Effective vineyard management includes monitoring for tignoletta (looking for miniscule, glistening eggs on the young grapes early in the season, setting a trap in the vineyard and counting the moths that get stuck there later) and treating if necessary (organic treatments abound these days)—in short, one of the easier threats to manage. The Tuscan region, too, requires monitoring and treatment, as part of the seemingly interminable list of production and administration regulations to which farms are subject. In fact, the owner claimed to have complied—said, anyway, that tignoletta in his vineyard was “impossible”—he’d never seen a single case. And wouldn’t have recognized it if he had, I thought, to myself.
I could at that moment have backed out of the contract—tignoletta is considered a defect—legally, I was no longer obliged to buy the grapes. I stopped picking, straightened and looked out, away from the rows of vines and out across the country, across the hills around, hills of vineyards, silver hills of olives, dark green ones of woods, to the village of Greve in the distance, beyond it to where I knew Florence lay and farther to the Apennines’ dark tips on the edge of a vast, bright blue sky. Nah, I wasn’t giving up these grapes.
For the next three days, my farm manager, Lush, and his wife, a friend of mine and her son and I picked the Quercio grapes laboriously, snipping off or picking out the wrinkled ones from each bunch, removing the “cobweb,” shaking the powder from the bunches, placing the bunches finally free of any trace of tignoletta, into crates. Back at our cellar, we de-stemmed the grapes and put them in tanks according to the vineyard parcel they came from.
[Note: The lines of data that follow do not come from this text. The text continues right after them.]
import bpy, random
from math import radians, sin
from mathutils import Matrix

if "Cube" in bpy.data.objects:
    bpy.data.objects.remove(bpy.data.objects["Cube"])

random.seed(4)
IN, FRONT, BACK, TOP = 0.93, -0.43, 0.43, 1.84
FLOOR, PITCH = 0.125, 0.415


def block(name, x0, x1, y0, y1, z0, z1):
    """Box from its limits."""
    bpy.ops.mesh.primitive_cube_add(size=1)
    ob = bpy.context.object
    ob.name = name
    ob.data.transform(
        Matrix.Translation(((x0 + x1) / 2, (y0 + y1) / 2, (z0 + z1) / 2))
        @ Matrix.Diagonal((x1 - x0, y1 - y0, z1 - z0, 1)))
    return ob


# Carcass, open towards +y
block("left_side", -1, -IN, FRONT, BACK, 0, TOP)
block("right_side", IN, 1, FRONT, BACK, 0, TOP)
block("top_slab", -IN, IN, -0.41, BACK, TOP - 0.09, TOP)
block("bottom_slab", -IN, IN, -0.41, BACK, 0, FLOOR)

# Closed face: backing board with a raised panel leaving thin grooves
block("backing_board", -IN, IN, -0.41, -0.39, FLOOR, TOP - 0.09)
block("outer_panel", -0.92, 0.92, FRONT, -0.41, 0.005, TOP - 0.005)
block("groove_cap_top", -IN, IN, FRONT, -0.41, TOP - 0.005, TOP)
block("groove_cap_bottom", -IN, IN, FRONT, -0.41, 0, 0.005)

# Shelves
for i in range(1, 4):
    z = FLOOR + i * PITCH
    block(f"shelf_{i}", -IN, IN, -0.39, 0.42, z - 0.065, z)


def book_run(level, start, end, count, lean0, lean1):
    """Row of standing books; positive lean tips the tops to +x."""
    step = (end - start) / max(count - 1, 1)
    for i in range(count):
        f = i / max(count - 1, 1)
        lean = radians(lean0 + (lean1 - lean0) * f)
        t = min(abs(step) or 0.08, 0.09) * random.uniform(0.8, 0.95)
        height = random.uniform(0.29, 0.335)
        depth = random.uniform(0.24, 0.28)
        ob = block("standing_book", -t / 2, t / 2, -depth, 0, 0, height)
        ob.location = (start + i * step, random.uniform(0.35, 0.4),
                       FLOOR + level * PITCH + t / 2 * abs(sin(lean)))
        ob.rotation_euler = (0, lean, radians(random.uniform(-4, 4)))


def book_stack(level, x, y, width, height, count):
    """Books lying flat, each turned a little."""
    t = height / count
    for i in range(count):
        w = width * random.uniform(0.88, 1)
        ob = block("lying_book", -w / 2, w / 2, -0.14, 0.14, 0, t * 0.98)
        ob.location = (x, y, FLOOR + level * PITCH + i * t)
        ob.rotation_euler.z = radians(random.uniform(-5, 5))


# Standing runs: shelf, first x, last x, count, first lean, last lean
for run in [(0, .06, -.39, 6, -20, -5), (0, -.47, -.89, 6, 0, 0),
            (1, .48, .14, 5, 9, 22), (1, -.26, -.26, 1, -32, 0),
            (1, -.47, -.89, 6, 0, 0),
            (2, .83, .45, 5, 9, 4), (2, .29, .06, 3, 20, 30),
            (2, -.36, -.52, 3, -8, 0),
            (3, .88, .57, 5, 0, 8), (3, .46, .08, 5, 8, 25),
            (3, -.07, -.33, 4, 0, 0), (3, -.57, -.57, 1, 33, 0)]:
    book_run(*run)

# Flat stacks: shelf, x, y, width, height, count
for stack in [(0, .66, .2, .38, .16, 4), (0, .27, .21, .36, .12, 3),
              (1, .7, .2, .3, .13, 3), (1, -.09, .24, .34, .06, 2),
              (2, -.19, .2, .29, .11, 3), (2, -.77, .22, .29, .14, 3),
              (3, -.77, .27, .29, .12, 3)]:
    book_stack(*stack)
And then, fingers crossed, we left them to ferment, aerating the tanks as necessary, monitoring their temperature and checking, at the end, to be sure the musts were dry.
A New Wine Part 3 will be posted on December 7th.